liberation of the people from the standpoint of men's freedom. He is a man
of great solidarity and, at the same time, a very humble man, very modest.
It was not easy to have Comrade Nyerere speak to you. We have to ask him,
cost beg him and show him how to get here [to the podium] because he is a
very modest man, despite his great merits, his prestige, he is
characterized by his modesty. This is why it has been so pleasant to have
him during these days.

Yesterday, he was explaining that he is in the process of handing the power
to a new president in Tanzania. All of us have been against him leaving
active leadership in his country but he will continue to head his party for
a while. That is good news. But he will always continue leading his country
because he is the master, as he is called in his country, because he was a
teacher and he also was the master for patriots and revolutionaries and
master for those who struggled for freedom. His thoughts and his principles
will continue to rule his country's policies and will continue to inspire
those who struggle in Africa and the entire world as an example of a
dedicated, devoted, loyal, tenacious man. One cannot say Comrade Nyerere's
efforts, tenacity, failed in his support to the liberation movement.
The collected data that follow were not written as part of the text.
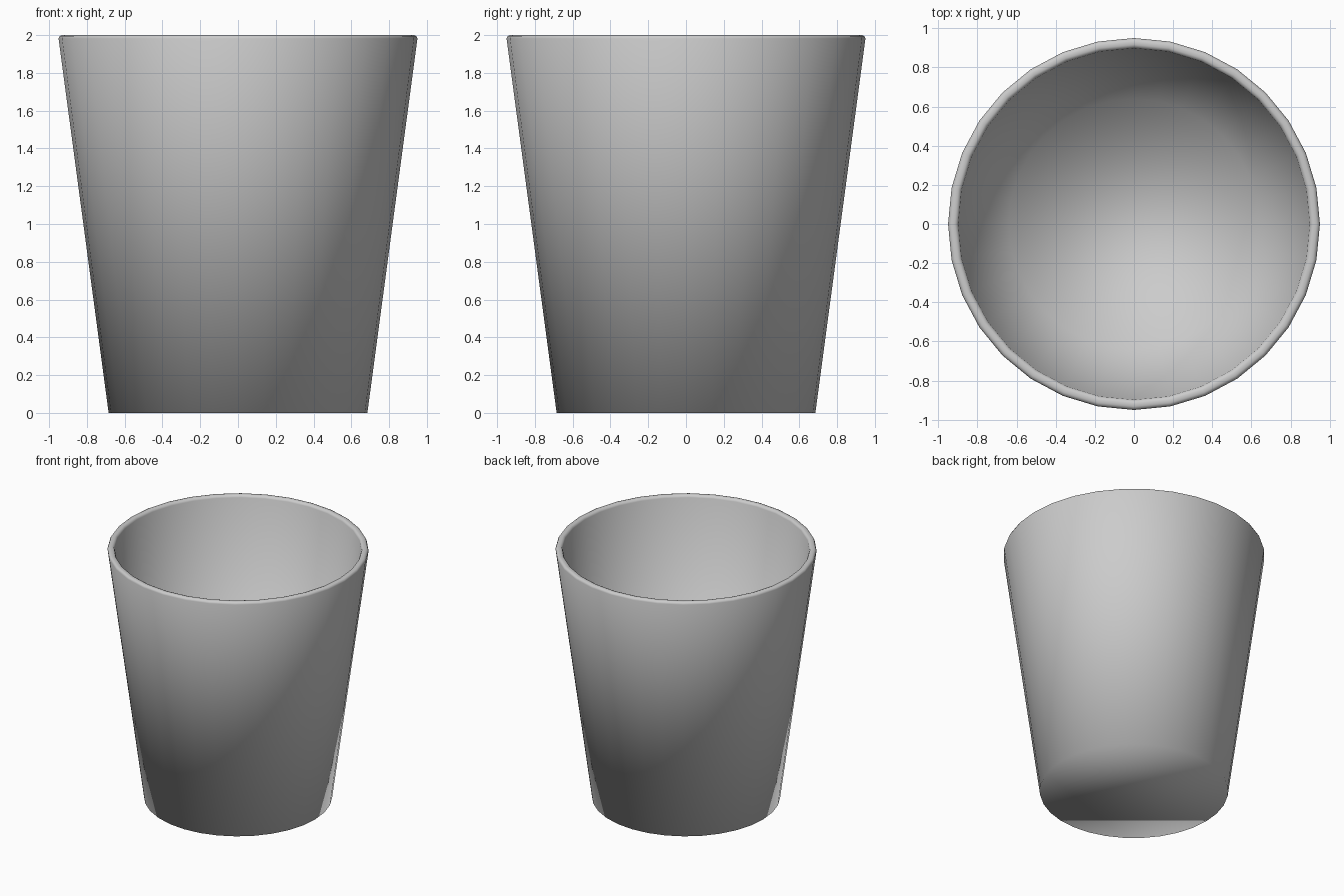
import bpy, bmesh, math

if "Cube" in bpy.data.objects:
    bpy.data.objects.remove(bpy.data.objects["Cube"])

SIDES = 32
# Profile (radius, z): outer base, outer wall, softened rim, inner wall, inner floor
PROFILE = [(0.685, 0.0), (0.95, 1.982), (0.944, 1.995), (0.932, 2.0), (0.916, 2.0),
           (0.904, 1.995), (0.898, 1.982), (0.64, 0.05)]

bm = bmesh.new()

# One ring of vertices per profile point
rings = []
for r, z in PROFILE:
    rings.append([bm.verts.new((r * math.cos(2 * math.pi * i / SIDES),
                                r * math.sin(2 * math.pi * i / SIDES), z))
                  for i in range(SIDES)])

# Walls and rim
for a, b in zip(rings, rings[1:]):
    for i in range(SIDES):
        j = (i + 1) % SIDES
        bm.faces.new((a[i], a[j], b[j], b[i]))

# Underside and inner floor
bm.faces.new(list(reversed(rings[0])))
bm.faces.new(rings[-1])

# Smooth shading throughout
for f in bm.faces:
    f.smooth = True
bmesh.ops.recalc_face_normals(bm, faces=bm.faces)

mesh = bpy.data.meshes.new("cup")
bm.to_mesh(mesh)
bm.free()
cup = bpy.data.objects.new("cup", mesh)
bpy.context.collection.objects.link(cup)
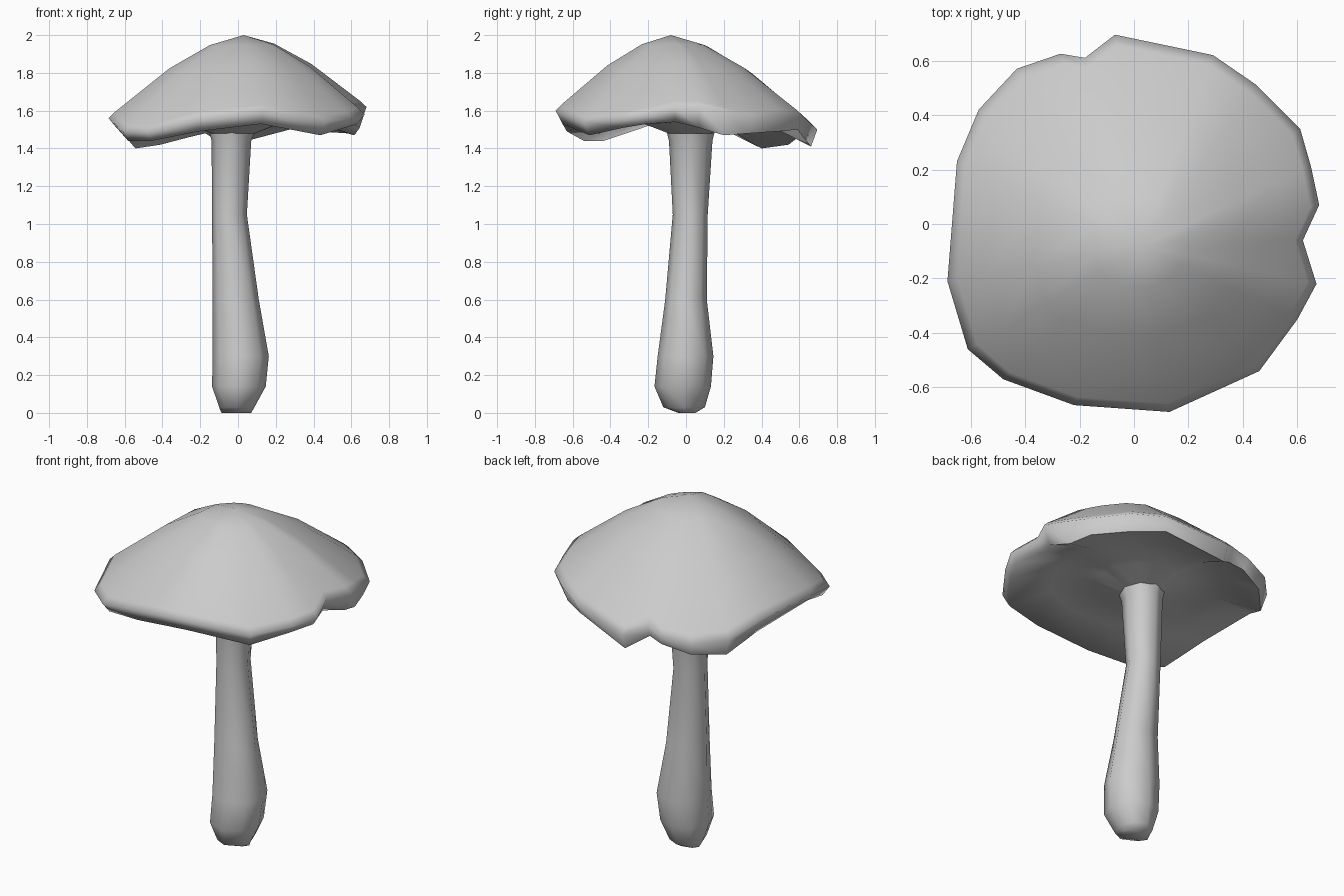
import bpy, bmesh, math
from mathutils import Vector

if "Cube" in bpy.data.objects:
    bpy.data.objects.remove(bpy.data.objects["Cube"], do_unlink=True)

grey = bpy.data.materials.new("plain grey")
grey.use_nodes = True
colour = (0.6, 0.6, 0.6, 1)
grey.diffuse_color = colour
grey.node_tree.nodes["Principled BSDF"].inputs["Base Color"].default_value = colour


def loft(name, rings, tip=None, angle=80):
    """Skin a list of equal rings; tip is a point closing the start."""
    mesh = bpy.data.meshes.new(name)
    bm = bmesh.new()
    loops = [[bm.verts.new(p) for p in ring] for ring in rings]
    count = len(loops[0])
    for a, b in zip(loops, loops[1:]):
        for i in range(count):
            j = (i + 1) % count
            bm.faces.new((a[i], a[j], b[j], b[i]))
    if tip is not None:
        top = bm.verts.new(tip)
        for i in range(count):
            bm.faces.new((top, loops[0][i], loops[0][(i + 1) % count]))
    bm.faces.new(loops[-1])
    bmesh.ops.recalc_face_normals(bm, faces=bm.faces)
    bm.to_mesh(mesh)
    bm.free()
    obj = bpy.data.objects.new(name, mesh)
    bpy.context.collection.objects.link(obj)
    mesh.materials.append(grey)
    bpy.ops.object.select_all(action="DESELECT")
    obj.select_set(True)
    bpy.context.view_layer.objects.active = obj
    bpy.ops.object.shade_smooth_by_angle(angle=math.radians(angle))


# Wavy rim of the cap: x, y, upper height, lip height
rim = [
    (.68, .07, 1.62, 1.51), (.65, .21, 1.59, 1.47), (.61, .35, 1.56, 1.48),
    (.45, .51, 1.58, 1.49), (.29, .62, 1.57, 1.5), (-.07, .695, 1.5, 1.41),
    (-.18, .61, 1.56, 1.48), (-.27, .625, 1.52, 1.46), (-.43, .57, 1.49, 1.42),
    (-.57, .42, 1.5, 1.4), (-.65, .23, 1.57, 1.49), (-.685, -.21, 1.56, 1.52),
    (-.61, -.46, 1.49, 1.44), (-.48, -.57, 1.49, 1.44), (-.22, -.665, 1.56, 1.49),
    (.13, -.69, 1.6, 1.53), (.46, -.54, 1.54, 1.47), (.6, -.35, 1.56, 1.51),
    (.67, -.22, 1.58, 1.53), (.62, -.06, 1.62, 1.54),
]
apex = Vector((.03, -.08, 2))
stem_top = Vector((-.03, .03, 1.5))

# Cap: dome rings from apex to rim, then the lip and the hollow underside
cap_rings = []
for reach, rise in ((.25, .88), (.55, .6), (.8, .275), (.95, .08), (1, 0)):
    ring = []
    for x, y, high, low in rim:
        p = apex.lerp(Vector((x, y, high)), reach)
        p.z = high + (apex.z - high) * rise
        ring.append(p)
    cap_rings.append(ring)
for reach, lift, height in ((.95, 0, 1.5), (.65, .75, 1.56), (.35, 1, 1.53), (.17, 1, 1.48)):
    ring = []
    for x, y, high, low in rim:
        p = stem_top.lerp(Vector((x, y, low)), reach)
        p.z = low + (height - low) * lift
        ring.append(p)
    cap_rings.append(ring)
loft("mushroom_cap", cap_rings, tip=apex)

# Stem: height, then x and y extents of each ring
sections = [
    (1.52, -.16, .1, -.11, .16), (1.44, -.14, .07, -.09, .14),
    (1.05, -.137, .047, -.07, .115), (.6, -.135, .11, -.11, .11),
    (.3, -.135, .163, -.15, .145), (.14, -.137, .147, -.167, .132),
    (.03, -.1, .087, -.12, .1), (0, -.088, .07, -.04, .05),
]
stem_rings = []
for z, x0, x1, y0, y1 in sections:
    ring = []
    for i in range(8):
        a = math.tau * i / 8
        ring.append(((x0 + x1) / 2 + (x1 - x0) / 2 * math.cos(a),
                     (y0 + y1) / 2 + (y1 - y0) / 2 * math.sin(a), z))
    stem_rings.append(ring)
loft("stem", stem_rings)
This is why we have such a deep appreciation, admiration, respect, and
affection for him. He is visiting Cuba at a time progressive forces are
making progress, and the evolutionary forces are advancing. I already
explained in May that South Africa is going through one of the most
difficult times in its history. And since then you have seen the great
crisis the racist and fascist South African regime is going through. Not
because of the people's struggle, which is increasing, not only for the
struggle of the Namibian people for their independence, not only for the
struggle of the Angolan people against South African aggressions, but for
the active, growing, unsurmountable participation of the South African
people. [applause]

Today we can say that the countries are on the offensive; the Angolan
people, the Namibian people, the Mozambican people, and more importantly,
very important, the South African people themselves, which have given an
extraordinary example of courage and heroism. They have defied repressive
forces and tens and hundreds have died but they have moved the world's
public opinion and have moved the foundations of racism and fascism and
each time [words indistinct] will not last for long.

Comrade Nyerere has said very kind and friendly words to our country. He
thanked us but, in reality, we are the ones who have to thank him for all
he did for his country, for Africa, for the Third World. Because the
liberation of the African countries con tributes to the liberation of Latin
American countries. It contributes to the liberation of Third World
countries, contributes to the liberation of all opressed countries.

We fulfill a basic duty, we do it with great pleasure. We have said before
that to be internationalist is to pay our own debt we have with humankind.

You are part of humankind and to fulfill our internationalist duty with you
is to pay the debt we have with you. Thank you very much. [applause]